After more than three decades in the Carnegie Library building and a short stay in temporary quarters on Beltrami Avenue, the move to the former Lueken's building at 505 Bemidji Ave. N. gave the Watermark new life and visibility.

"The enthusiasm and how the community has embraced the new art center has just been overwhelming," said Lori Forshee-Donnay, the Watermark's executive director. "We knew people were excited, we knew people were wanting this, but we hit the ground running and we haven't stopped."

Lori Yourd, president of the Watermark board, echoed those sentiments.

"We had many dreams about what it would mean for the community," Yourd said. "The first year has shown us that dreams do come true, often in ways far beyond what we could have imagined."

Forshee-Donnay said she has noticed a difference in the way visitors interact with the art exhibits.

"They come in and they actually spend time with the work," she said. "The space has been so comfortable and inviting.
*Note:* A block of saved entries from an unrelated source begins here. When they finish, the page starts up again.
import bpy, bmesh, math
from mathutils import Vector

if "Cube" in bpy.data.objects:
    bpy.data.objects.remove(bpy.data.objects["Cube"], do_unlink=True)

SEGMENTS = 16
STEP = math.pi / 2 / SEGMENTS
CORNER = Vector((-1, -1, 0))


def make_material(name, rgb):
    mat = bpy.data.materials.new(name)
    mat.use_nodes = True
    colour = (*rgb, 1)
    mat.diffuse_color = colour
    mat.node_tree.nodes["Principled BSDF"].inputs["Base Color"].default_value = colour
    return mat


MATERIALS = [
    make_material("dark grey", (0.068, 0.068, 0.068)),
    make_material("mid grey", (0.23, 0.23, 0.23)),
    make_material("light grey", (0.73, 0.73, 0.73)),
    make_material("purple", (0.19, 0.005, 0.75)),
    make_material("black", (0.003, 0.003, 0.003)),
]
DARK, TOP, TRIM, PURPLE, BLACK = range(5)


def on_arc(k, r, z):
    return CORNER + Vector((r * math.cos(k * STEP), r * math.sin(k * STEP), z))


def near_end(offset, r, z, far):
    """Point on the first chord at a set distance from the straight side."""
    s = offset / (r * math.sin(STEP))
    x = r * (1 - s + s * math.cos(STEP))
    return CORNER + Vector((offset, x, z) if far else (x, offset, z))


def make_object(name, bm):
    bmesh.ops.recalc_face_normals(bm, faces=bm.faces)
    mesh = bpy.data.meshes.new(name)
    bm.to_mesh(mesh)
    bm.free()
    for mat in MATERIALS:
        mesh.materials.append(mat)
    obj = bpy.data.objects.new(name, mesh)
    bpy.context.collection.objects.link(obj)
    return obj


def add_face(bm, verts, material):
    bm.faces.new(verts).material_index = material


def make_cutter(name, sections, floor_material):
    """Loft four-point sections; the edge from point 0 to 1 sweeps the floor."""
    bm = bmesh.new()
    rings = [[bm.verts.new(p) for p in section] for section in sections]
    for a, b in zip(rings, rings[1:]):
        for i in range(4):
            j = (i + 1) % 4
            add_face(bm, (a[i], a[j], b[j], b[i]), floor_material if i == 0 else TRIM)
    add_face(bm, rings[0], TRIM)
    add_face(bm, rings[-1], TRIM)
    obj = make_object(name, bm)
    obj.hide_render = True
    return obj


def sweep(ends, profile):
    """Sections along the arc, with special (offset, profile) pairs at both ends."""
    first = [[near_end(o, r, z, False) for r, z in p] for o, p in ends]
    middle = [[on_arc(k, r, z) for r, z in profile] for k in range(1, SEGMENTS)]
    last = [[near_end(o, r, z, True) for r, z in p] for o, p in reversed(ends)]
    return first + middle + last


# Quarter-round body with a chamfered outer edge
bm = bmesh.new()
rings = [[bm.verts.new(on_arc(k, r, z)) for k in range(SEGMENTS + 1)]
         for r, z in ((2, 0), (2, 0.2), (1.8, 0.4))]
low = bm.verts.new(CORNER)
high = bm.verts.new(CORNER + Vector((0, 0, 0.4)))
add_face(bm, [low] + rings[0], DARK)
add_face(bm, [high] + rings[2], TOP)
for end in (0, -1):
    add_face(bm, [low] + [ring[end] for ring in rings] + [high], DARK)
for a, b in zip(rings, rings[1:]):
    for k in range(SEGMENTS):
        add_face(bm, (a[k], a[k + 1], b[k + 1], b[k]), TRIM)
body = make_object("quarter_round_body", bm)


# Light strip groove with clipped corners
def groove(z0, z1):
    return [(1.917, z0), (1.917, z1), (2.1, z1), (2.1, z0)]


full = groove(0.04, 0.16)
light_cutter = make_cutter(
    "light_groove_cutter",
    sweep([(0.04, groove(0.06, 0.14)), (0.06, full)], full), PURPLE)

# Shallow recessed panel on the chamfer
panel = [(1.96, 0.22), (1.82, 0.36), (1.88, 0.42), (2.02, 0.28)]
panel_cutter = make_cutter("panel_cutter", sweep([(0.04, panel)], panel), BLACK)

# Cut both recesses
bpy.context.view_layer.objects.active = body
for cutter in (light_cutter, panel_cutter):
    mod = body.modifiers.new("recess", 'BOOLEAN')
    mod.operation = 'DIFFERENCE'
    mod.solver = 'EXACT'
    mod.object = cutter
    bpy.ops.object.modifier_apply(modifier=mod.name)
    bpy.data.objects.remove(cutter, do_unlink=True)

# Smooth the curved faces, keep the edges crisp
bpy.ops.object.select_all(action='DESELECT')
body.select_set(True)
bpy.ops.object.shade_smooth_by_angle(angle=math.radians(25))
It's expansive compared to what we had, but still has an intimate feeling so people can engage with the work and spend time with it. There is so much visual art in Bemidji. This is the space that our artists needed to share their work. This is the space that we needed to share the (Bemidji State) university collections so people in the community had access to it. It's the space that allows us to go beyond that, to bring artists from outside the area."

Artists like Davidson agree.

"The word the comes into my mind is quality," Davidson said. "The building itself and the remarkable style of it and the beauty of it, which is unusual in a city of this size, is thrilling. The addition of art show and exhibitions that have come through that also answered the need for quality. Not only for artists who live in Bemidji, but also artists from outside."

And that front window?

"The architects refer to that as a lantern effect," Forshee-Donnay said. "It's very intentional that we leave the lights on at night. After three-plus decades of being somewhat invisible in our building, to be able to have people drive by and see that, it's been like our calling card. The work brings people in. When we had Bud Burger's sculpture there we had so many people coming because they could see it through the window. It's more welcoming."